When activist billionaire Nelson Peltz jumped aboard the General Electric (GE) bandwagon last October with a $2.5 billion investment from his fund, Trian Partners, investors flocked to his bullish thesis of a share-price reversal.
GE was then at the peak of its industrial overhaul, only months after CEO Jeff Immelt announced his plans to unwind the manufacturer's longtime lending arm, GE Capital, a division analysts had grown to consider unpredictable, and a central driver for GE's messy entanglement in the 2008 financial crisis.
Trian's report on GE -- entitled "Transformation Underway ... But Nobody Cares" -- predicted that GE would finally catch up with outperforming peers Honeywell (HON) and 3M (MMM), and would trade at about $40 to $45 per share by the end of 2017.
It seems a far cry from where shares trade today, but Monday's announcement that GE closed its sale of $16 billion online deposits to Goldman Sachs (GS) -- the latest of Immelt's string of megadeals -- could go a long way. And the news will undoubtedly help GE scrap its onerous Federal Reserve label as a Systemically Important Financial Institution, or SIFI, an instrumental step in the process.
"With this sale, we are now in a position to fully exit the U.S. banking system by extinguishing our final U.S. bank charter and terminating our FDIC insurance, which we are targeting to complete by the end of this week," GE Capital CEO Keith Sherin said in a Monday statement.
But as shares trade at about $31 with earnings around the corner, many wonder if GE -- an investment held in Jim Cramer's Action Alerts PLUS charitable trust -- can still hit the nearly 50% share price expansion that is required of Trian's high-end estimate.
"The announcement ¿ which finalizes GE's exit from the U.S. banking system ¿ increases the already-high likelihood that the company sheds its SIFI designation," Action Alerts PLUS co-manager Jack Mohr said in a Monday email. "More broadly, the news emboldens our bullish thesis, which is predicated on our belief that the stock has room for the further multiple expansion as the company's industrial earnings rise and capital assets are shed -- two developments that are happening in an environment where industrial comps trade at a higher multiple relative to banks."
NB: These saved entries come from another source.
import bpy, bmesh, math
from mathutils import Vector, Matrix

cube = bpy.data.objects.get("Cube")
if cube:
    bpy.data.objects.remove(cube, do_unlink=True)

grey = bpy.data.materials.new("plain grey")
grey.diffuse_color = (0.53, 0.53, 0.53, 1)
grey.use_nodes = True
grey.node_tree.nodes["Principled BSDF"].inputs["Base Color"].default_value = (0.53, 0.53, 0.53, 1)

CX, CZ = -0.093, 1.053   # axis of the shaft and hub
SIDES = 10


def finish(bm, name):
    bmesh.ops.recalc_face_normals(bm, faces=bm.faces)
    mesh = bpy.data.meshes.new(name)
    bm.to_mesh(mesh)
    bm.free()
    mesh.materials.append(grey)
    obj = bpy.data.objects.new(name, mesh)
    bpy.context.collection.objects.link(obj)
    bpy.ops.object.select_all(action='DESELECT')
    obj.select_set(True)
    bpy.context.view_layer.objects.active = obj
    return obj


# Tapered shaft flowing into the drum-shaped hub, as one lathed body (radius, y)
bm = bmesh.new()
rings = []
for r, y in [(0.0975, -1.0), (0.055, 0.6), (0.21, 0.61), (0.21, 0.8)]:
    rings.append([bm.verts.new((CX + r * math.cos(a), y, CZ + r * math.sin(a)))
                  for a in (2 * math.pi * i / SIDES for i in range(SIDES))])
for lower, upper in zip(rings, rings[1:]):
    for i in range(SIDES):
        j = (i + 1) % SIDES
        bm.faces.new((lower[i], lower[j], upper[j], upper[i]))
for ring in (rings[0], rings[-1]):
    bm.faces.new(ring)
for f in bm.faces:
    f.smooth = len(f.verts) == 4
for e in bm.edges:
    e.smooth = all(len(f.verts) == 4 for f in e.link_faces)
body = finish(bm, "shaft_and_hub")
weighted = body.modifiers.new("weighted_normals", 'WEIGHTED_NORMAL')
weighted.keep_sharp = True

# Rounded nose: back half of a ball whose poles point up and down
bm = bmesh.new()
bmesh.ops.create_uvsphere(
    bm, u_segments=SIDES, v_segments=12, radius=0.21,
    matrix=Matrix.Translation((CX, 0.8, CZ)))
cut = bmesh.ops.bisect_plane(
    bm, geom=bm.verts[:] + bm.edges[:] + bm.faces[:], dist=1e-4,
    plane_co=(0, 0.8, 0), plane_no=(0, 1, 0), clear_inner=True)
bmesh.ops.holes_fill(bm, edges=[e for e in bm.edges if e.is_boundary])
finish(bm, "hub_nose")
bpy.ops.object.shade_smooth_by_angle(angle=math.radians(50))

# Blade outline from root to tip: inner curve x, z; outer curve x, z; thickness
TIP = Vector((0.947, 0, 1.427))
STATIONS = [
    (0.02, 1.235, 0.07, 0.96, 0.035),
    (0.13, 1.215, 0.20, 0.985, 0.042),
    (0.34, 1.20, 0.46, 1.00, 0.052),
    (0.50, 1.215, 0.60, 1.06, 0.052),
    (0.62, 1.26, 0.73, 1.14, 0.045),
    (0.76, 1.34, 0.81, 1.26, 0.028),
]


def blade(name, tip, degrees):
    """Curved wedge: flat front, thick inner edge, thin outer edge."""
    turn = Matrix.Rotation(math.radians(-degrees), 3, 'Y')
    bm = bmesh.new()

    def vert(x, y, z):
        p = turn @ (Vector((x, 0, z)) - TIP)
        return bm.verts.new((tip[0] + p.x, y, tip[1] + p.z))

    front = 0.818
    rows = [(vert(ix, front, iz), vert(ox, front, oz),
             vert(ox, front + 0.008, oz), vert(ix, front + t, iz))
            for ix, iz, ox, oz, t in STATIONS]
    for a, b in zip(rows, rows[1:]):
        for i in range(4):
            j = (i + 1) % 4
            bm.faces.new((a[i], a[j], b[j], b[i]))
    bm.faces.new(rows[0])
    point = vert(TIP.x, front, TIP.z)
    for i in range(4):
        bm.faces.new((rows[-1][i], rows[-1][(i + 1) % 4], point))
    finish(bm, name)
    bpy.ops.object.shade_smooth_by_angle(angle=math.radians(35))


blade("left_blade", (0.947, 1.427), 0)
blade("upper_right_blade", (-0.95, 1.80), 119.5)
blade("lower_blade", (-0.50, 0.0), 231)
Nick Heymann, a senior analyst at William Blair, is also among those who continue to believe GE is trading at a steep discount. In fact, shares could rise as high as $38 this year, Heymann said in a Friday email to Real Money, which underscored that the market continues to underestimate GE's potential to return cash to shareholders from its industrial overhaul.
Part of the reason, according to Heymann, is GE will likely hit the brakes on its recent buying spree, which included its biggest-ever acquisition in the purchase of French turbine-maker Alstom's (ALSMY) grid businesses for $10.3 billion last fall.
This is largely because the manufacturer is "heavily incentivized" to return much of its free cash flow -- from asset sales and operations -- to shareholders, especially as "everyone knows the stock is not reflecting the true underlying potential," Heymann added. (GE sold $157 billion in financial assets last year alone, in its quest to scrap its SIFI label.)
And with earnings set to be released Friday, many on Wall Street share Heymann's bullish view that GE can meet Peltz's expectations, which include GE returning $100 billion in capital to investors through the end of 2018.
Morgan Stanley, which maintains a $37 high-end price target for GE over the next 12 months, said GE could unveil a more substantial buyback initiative on its Friday call with analysts, which could help offset a somewhat dismal start to 2016.
"Upside surprises could come from a stronger start on the buyback (we look for $4 billion-$5 billion during 1Q) and a modest upsizing on Capital dividends given the accelerated disposal," an analyst group led by Nigel Coe said in a report last week.
In all, the average 12-month price target for GE is $34, with 69% of the manufacturer's listed analysts maintaining Buy ratings, and 31% with Holds, based on Bloomberg consensus data.